By Matthew Mosk
Washington Post Staff Writer
Saturday, February 2, 2008
With a significant assist from his own bank account, former Massachusetts governor Mitt Romney spent $24.5 million on the services of a media consulting firm last year in a bid to seize victories in January's Iowa caucuses and New Hampshire primary.
The money, directed to Midnight Ride Media, a Virginia-based media consulting firm for the production and placement of advertising, was not enough to help Romney secure the early wins his campaign believed would put him on a path to the Republican presidential nomination. Despite outspending all other candidates in both parties last year on television, he finished second in each contest.
Sens.
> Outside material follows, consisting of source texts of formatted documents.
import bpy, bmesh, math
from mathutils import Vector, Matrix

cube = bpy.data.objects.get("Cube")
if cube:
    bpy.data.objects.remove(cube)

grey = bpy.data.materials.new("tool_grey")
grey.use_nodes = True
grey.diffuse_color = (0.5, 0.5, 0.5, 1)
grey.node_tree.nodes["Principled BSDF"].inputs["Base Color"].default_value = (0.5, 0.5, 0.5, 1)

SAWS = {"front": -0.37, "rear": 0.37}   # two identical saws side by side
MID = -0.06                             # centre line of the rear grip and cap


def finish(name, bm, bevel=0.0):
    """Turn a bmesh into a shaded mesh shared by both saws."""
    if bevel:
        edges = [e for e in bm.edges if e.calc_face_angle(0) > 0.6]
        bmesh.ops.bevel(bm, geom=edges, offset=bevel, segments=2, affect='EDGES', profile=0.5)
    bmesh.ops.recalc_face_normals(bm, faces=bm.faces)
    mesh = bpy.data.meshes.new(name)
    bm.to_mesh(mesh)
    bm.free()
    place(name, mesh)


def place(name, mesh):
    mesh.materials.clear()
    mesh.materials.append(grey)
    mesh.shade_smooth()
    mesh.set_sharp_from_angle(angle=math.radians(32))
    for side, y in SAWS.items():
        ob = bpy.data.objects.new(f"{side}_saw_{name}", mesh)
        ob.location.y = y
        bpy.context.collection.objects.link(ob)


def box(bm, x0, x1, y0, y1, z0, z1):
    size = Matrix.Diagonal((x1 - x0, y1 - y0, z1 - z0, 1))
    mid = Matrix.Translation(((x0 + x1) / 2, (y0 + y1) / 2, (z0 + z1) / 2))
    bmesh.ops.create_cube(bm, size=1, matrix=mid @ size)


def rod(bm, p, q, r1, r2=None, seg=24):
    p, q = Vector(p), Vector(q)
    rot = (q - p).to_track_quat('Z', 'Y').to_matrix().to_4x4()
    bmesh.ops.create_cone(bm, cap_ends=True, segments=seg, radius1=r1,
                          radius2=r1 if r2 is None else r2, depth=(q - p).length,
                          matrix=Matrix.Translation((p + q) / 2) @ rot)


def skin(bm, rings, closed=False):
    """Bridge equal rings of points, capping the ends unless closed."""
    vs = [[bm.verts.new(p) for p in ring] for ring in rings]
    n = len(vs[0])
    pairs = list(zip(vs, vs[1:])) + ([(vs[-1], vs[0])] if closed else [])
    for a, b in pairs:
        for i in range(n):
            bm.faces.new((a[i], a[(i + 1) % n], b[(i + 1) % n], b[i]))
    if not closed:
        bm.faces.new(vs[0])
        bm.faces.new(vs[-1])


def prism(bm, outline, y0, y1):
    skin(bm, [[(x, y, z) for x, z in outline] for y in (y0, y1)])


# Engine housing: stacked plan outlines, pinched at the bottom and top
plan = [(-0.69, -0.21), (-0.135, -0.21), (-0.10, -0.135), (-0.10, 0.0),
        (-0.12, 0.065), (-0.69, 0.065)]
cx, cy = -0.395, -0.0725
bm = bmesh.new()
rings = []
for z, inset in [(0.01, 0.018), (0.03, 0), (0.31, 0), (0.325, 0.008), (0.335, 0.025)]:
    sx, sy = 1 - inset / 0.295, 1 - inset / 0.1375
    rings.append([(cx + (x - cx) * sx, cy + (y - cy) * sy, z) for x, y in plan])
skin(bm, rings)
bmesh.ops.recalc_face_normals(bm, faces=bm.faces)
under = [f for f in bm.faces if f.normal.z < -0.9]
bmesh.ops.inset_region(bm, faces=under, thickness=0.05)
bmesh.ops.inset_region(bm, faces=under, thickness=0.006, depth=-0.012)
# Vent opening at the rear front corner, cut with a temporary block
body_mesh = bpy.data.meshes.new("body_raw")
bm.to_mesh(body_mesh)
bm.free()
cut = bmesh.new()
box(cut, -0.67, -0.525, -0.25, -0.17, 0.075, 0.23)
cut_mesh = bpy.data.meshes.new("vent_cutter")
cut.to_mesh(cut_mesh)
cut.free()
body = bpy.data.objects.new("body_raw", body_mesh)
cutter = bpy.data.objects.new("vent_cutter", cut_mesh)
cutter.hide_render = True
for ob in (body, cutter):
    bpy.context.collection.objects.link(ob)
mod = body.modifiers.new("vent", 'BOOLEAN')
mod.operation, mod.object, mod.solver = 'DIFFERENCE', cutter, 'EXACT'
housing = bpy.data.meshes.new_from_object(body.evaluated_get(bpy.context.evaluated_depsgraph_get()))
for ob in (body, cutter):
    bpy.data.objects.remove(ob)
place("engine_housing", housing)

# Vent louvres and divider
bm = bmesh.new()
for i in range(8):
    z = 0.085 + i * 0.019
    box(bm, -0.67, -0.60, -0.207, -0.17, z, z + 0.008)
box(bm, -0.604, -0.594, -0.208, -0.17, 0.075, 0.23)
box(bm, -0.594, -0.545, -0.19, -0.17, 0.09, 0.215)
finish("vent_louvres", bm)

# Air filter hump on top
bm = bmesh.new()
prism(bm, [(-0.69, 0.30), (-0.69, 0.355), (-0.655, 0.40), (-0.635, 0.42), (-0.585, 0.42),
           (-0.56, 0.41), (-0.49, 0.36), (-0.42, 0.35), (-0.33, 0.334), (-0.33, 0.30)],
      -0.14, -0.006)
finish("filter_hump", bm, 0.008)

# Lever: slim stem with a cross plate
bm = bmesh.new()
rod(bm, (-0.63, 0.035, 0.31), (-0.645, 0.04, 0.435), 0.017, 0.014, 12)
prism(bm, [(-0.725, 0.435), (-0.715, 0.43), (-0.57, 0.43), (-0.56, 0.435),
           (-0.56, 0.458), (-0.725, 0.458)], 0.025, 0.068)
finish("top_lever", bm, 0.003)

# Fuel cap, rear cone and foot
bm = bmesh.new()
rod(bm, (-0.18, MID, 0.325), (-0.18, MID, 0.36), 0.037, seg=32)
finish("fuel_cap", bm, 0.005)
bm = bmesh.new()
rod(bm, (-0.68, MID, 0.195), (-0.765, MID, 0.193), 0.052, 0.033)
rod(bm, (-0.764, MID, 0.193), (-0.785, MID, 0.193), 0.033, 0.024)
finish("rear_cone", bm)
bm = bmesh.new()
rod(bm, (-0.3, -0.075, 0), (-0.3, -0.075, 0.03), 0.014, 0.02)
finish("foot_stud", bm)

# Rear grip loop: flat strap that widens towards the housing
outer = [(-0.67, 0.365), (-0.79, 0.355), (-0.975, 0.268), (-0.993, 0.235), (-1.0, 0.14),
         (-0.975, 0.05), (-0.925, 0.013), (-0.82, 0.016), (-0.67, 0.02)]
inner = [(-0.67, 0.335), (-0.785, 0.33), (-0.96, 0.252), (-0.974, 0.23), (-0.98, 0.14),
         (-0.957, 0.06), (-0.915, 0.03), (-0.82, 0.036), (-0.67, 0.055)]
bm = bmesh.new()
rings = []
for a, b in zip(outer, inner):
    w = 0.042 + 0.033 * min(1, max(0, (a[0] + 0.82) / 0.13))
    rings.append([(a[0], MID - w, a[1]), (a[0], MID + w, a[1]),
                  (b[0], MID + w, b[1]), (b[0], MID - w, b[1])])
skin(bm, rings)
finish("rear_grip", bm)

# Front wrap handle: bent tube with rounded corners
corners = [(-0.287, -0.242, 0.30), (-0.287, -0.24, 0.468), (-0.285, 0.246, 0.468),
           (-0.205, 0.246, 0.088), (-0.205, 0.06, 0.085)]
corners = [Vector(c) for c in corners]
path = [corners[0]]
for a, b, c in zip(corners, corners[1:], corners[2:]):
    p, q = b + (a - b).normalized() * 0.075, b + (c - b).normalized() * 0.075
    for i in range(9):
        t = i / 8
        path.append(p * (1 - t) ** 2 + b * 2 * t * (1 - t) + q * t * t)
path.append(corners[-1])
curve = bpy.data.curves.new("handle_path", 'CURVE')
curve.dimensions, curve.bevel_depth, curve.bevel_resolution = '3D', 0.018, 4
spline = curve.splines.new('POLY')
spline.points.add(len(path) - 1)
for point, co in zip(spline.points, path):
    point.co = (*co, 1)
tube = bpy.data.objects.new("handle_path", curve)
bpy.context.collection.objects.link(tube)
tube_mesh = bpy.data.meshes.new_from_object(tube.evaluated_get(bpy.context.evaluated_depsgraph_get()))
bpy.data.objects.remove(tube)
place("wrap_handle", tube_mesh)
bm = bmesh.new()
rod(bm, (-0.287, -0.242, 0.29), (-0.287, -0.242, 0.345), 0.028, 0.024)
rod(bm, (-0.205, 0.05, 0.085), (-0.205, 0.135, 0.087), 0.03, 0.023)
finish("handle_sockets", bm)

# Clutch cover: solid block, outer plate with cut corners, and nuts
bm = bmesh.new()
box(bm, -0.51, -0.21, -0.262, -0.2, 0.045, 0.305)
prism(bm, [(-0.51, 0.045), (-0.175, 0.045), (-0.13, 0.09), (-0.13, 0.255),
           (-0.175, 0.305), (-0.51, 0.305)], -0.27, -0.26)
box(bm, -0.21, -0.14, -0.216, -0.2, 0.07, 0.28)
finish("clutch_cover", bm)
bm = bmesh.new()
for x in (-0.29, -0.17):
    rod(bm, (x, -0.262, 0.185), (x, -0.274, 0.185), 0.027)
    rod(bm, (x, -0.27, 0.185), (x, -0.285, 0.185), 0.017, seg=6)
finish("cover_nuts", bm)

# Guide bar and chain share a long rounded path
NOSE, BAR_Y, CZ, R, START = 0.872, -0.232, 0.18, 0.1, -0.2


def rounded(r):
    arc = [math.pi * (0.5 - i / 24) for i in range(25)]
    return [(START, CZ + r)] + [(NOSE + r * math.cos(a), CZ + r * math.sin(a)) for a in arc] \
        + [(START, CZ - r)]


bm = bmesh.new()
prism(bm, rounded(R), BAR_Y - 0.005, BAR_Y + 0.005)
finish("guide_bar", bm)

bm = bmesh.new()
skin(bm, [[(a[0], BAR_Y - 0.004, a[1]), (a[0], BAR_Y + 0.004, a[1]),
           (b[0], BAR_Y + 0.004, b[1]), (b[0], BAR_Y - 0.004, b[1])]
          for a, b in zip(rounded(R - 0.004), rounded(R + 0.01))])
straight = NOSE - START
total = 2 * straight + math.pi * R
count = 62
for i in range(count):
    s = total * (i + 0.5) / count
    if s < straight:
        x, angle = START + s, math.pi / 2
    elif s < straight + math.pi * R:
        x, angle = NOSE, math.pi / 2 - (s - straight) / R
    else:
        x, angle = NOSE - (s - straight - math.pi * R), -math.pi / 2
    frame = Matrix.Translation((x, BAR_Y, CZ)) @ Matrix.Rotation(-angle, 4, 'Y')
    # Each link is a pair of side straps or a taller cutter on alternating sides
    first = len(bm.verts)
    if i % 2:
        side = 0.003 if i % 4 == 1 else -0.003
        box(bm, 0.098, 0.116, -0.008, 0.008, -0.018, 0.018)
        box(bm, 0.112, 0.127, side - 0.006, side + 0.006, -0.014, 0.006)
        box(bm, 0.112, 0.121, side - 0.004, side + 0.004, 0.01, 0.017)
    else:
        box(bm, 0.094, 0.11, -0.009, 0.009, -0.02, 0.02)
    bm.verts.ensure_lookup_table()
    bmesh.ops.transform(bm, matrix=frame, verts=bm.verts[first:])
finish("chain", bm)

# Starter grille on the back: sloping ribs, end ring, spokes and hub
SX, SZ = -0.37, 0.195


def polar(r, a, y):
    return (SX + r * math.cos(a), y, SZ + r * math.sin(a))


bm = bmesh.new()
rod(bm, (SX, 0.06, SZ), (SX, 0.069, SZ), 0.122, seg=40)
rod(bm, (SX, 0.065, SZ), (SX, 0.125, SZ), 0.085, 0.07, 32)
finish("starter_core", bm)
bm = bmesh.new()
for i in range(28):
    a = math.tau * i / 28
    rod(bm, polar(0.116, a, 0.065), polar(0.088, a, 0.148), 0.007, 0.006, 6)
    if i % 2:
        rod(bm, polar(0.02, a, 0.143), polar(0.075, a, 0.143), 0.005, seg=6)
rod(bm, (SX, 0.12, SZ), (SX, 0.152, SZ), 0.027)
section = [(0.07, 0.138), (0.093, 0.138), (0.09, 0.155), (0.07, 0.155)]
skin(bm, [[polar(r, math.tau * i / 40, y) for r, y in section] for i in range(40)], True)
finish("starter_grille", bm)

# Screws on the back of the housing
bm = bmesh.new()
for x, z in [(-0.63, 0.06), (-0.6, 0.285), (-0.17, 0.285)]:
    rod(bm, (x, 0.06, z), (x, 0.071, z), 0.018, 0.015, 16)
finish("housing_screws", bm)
Hillary Rodham Clinton and Barack Obama, who are vying for the Democratic nomination, were also routing a big share of the more than $100 million each raised last year to political consultants for polls, television ads and other services, according to finance reports made public this week.
By the end of 2007, with the Iowa caucuses just days away, Clinton and Obama had each spent in excess of $80 million, more than double the record-shattering $37 million spending spree in 1999 that helped George W. Bush secure the Republican nomination.
The increased spending extends not only to consultants, but to television spots, massive field staffs and travel. At one point, Obama had more than 650 paid organizers, most of them in Iowa.
This year's compressed campaign calendar helped drive up travel budgets, as candidates hopscotched among several states, rather than focusing on Iowa and New Hampshire. Clinton and Obama each spent more than $2.2 million on charter and commercial flights between October and December.
Obama also hitched a ride with one of his most famous backers, talk-show mogul Oprah Winfrey. He reimbursed her company, Harpo Productions, with a check for $38,600.
Clinton relied on longtime adviser Jon Hutchen's Denver-based media firm, Media Strategies and Research, to handle more than $11.6 million in advertising. Hutchens said in an e-mail that the money does not all stay with the company -- most of it is used to buy advertising time.
One of the biggest beneficiaries of Clinton's campaign spending in 2007 was also one of her top donors, former Rhode Island Democratic state chairman Mark S. Weiner. Clinton's campaign paid Weiner's company, Financial Innovations, more than $800,000 over the past year. Weiner is listed on Clinton's campaign Web site as one of her "Hillraisers," meaning he has bundled more than $100,000 in checks for the senator's presidential bid.
Weiner is a longtime friend of Hillary and Bill Clinton's and will be a superdelegate to this year's Democratic National Convention. The Federal Election Commission filing said the payments to his company were for printing; his company makes campaign paraphernalia, including yard signs and buttons.
This year saw a significant increase in spending on technology, and to great effect. Obama reported yesterday that of the $32 million his campaign raised in January, $28 million came in over the Internet. To put this into context, Howard Dean, who in 2004 became known as the first Internet candidate, raised $27 million online during his entire campaign.
Building the infrastructure to handle such an online fundraising effort does not come cheap. Obama spent more than $2 million on hardware and software, paid the Internet consulting firm Blue State Digital nearly $400,000 and paid technology consultant Joseph Rospars more than $90,000.
Both the Clinton and Obama teams have spent significant amounts to hire longtime campaign consultants. The Strategy Group, which Obama's team has paid nearly $2 million, has worked on every Democratic presidential campaign since Bill Clinton's first bid, in 1992.
Peter Giangreco, a partner at the group, said the consulting firm "works hand in glove" with the Obama campaign to orchestrate media, direct mail "and the way we talk to voters." Several of the group's partners have worked on earlier campaigns with David Axelrod, Obama's chief strategist.
Among the Clinton campaign's top-paid consultants are her chief strategist, Mark Penn, whose firm received more than $4.1 million over the past year, and Mandy Grunwald, whose firm, Grunwald Communications, was paid more than $1.5 million.
Republican Rudolph W. Giuliani, who left the race this week, even directed some of his campaign's resources to his own consulting firms. The Giuliani campaign paid the Giuliani Partners consulting firm more than $60,000 for rent and paid Giuliani Security & Safety about $300,000 to protect the candidate on the campaign trail.
Larry Levy, the Giuliani campaign lawyer, said the rent payments to the partnership were intended to reimburse the firm for meetings held there. And the payments to both consulting entities will not pad Giuliani's pockets, Levy said. "He recused himself from taking profits. His portion would be donated to charity."
Staff writer Jose Antonio Vargas and database editor Sarah Cohen contributed to this report.